▸ **Your objective**: Among the entries below, find the line with "m = bpy.data.materials.new(name)", then quote it and each following line up to and including the line with "v = Vector((-math.tan(yaw)", and nothing else.

Entries taken from a collection
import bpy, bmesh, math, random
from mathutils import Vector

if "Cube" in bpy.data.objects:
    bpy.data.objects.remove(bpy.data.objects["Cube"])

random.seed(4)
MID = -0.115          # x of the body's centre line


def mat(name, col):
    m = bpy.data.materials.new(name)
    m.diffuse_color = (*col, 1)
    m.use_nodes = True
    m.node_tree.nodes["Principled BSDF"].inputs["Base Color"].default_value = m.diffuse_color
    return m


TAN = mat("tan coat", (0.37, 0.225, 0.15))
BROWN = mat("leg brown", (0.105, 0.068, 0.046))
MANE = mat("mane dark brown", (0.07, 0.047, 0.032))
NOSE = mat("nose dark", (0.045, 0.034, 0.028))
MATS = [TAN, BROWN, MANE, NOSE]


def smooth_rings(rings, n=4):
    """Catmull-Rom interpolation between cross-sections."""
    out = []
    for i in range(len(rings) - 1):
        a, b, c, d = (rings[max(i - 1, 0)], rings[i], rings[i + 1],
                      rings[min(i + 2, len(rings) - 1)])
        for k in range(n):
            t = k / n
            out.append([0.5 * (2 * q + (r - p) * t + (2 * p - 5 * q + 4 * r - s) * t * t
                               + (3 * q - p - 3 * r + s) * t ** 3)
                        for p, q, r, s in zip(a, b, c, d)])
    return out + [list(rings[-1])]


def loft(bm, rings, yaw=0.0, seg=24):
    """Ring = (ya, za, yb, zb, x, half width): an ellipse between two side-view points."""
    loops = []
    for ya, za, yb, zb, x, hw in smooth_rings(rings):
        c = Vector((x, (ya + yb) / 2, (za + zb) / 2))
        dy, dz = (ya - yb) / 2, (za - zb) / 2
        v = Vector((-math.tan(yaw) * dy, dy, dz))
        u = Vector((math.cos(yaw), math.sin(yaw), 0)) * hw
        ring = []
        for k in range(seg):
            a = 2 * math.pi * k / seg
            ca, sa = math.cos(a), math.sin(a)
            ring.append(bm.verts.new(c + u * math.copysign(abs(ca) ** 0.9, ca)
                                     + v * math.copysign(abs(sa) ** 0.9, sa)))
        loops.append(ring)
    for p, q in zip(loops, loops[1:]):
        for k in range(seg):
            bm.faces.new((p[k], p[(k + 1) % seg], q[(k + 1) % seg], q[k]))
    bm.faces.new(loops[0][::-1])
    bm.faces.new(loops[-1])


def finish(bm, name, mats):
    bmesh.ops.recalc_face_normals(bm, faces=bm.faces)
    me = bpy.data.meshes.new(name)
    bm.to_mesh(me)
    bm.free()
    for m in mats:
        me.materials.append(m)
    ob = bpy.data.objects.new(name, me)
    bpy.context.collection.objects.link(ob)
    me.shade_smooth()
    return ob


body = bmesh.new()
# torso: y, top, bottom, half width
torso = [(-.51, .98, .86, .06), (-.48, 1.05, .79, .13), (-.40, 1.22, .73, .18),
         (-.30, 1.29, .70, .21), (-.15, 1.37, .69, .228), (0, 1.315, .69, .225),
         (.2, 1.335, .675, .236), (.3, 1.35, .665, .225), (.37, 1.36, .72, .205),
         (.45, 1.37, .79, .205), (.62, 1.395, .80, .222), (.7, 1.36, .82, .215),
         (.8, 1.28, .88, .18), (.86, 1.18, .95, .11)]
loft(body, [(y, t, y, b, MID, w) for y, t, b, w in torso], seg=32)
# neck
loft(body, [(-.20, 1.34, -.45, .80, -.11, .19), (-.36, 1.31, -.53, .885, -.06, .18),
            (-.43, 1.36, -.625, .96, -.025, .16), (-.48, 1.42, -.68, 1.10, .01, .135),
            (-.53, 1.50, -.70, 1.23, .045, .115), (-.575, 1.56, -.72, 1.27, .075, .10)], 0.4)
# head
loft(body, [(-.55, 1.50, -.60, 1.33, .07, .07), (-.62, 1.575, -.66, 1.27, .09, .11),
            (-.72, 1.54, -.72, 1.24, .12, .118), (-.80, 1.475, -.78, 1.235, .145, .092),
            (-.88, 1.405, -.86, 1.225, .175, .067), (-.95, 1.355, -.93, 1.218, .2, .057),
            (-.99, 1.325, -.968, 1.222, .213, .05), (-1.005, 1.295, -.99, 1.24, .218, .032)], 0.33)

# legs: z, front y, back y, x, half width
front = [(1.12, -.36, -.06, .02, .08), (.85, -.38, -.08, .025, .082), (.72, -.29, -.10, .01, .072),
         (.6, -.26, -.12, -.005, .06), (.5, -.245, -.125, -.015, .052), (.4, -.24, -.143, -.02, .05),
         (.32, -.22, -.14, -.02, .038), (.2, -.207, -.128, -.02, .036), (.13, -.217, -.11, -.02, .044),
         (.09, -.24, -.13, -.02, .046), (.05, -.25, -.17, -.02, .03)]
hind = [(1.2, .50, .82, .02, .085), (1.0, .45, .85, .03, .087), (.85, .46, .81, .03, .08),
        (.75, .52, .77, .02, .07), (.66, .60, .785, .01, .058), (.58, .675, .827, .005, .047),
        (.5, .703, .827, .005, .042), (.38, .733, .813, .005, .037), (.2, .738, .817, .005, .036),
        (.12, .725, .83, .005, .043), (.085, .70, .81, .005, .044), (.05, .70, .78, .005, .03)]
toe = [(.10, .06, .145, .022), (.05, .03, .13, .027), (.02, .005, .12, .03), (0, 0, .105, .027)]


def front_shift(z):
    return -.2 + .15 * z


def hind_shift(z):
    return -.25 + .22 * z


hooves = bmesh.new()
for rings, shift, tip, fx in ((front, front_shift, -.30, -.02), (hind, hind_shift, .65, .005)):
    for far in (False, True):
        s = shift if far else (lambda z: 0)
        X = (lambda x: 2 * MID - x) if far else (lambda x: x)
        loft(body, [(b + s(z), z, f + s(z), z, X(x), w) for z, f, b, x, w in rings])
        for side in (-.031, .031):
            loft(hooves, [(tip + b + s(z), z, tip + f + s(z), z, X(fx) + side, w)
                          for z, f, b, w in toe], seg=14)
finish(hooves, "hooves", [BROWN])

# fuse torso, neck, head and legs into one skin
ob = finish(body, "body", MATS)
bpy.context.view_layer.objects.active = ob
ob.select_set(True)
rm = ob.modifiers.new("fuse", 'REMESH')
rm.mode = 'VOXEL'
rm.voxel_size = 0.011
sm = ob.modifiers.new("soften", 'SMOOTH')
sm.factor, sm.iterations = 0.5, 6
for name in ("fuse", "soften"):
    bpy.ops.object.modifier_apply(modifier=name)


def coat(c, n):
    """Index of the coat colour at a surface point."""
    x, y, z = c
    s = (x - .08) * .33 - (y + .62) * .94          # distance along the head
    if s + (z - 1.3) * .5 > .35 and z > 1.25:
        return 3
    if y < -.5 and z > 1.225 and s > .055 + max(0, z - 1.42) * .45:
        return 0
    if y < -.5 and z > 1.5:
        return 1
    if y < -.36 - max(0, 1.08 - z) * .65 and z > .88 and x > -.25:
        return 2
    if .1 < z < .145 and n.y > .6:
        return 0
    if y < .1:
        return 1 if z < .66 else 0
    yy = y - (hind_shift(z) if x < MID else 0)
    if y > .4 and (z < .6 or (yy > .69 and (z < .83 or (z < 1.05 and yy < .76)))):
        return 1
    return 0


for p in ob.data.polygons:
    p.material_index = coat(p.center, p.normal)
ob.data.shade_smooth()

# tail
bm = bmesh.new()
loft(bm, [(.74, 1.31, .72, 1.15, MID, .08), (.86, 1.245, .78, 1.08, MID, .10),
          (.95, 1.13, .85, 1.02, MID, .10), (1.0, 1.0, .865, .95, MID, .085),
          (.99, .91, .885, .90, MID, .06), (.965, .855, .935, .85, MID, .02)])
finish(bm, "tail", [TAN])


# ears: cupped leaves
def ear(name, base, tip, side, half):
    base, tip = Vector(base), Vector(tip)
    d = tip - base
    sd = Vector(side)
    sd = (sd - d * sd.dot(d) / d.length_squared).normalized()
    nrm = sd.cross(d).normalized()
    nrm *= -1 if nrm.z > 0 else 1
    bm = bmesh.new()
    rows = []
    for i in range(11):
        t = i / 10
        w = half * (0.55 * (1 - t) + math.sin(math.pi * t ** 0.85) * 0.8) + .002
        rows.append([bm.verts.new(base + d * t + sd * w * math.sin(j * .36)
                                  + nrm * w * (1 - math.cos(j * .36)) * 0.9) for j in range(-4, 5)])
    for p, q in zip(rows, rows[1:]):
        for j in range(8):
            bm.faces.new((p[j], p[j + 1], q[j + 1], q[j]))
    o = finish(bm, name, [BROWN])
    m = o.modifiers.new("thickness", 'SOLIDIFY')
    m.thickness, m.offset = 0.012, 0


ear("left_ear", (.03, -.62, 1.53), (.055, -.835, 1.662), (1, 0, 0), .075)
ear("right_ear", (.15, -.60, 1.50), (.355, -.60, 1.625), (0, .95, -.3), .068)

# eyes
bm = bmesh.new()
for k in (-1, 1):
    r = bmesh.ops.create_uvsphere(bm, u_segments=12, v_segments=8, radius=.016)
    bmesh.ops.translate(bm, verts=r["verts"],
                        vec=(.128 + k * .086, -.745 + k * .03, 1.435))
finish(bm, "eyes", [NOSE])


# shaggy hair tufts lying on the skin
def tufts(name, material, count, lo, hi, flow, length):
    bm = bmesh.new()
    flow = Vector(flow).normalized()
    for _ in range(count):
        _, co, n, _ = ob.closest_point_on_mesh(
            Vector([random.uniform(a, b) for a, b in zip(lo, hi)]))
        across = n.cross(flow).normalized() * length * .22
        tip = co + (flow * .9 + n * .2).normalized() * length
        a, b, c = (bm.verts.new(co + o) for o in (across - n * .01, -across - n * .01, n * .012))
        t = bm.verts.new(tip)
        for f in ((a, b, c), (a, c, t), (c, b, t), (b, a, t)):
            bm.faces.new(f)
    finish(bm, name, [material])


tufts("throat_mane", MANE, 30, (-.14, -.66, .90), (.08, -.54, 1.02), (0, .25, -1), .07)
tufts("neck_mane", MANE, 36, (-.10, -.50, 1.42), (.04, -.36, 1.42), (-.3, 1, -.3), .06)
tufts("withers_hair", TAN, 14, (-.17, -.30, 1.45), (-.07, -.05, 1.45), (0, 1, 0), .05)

▸ **Answer section**:
    m = bpy.data.materials.new(name)
    m.diffuse_color = (*col, 1)
    m.use_nodes = True
    m.node_tree.nodes["Principled BSDF"].inputs["Base Color"].default_value = m.diffuse_color
    return m


TAN = mat("tan coat", (0.37, 0.225, 0.15))
BROWN = mat("leg brown", (0.105, 0.068, 0.046))
MANE = mat("mane dark brown", (0.07, 0.047, 0.032))
NOSE = mat("nose dark", (0.045, 0.034, 0.028))
MATS = [TAN, BROWN, MANE, NOSE]


def smooth_rings(rings, n=4):
    """Catmull-Rom interpolation between cross-sections."""
    out = []
    for i in range(len(rings) - 1):
        a, b, c, d = (rings[max(i - 1, 0)], rings[i], rings[i + 1],
                      rings[min(i + 2, len(rings) - 1)])
        for k in range(n):
            t = k / n
            out.append([0.5 * (2 * q + (r - p) * t + (2 * p - 5 * q + 4 * r - s) * t * t
                               + (3 * q - p - 3 * r + s) * t ** 3)
                        for p, q, r, s in zip(a, b, c, d)])
    return out + [list(rings[-1])]


def loft(bm, rings, yaw=0.0, seg=24):
    """Ring = (ya, za, yb, zb, x, half width): an ellipse between two side-view points."""
    loops = []
    for ya, za, yb, zb, x, hw in smooth_rings(rings):
        c = Vector((x, (ya + yb) / 2, (za + zb) / 2))
        dy, dz = (ya - yb) / 2, (za - zb) / 2
        v = Vector((-math.tan(yaw) * dy, dy, dz))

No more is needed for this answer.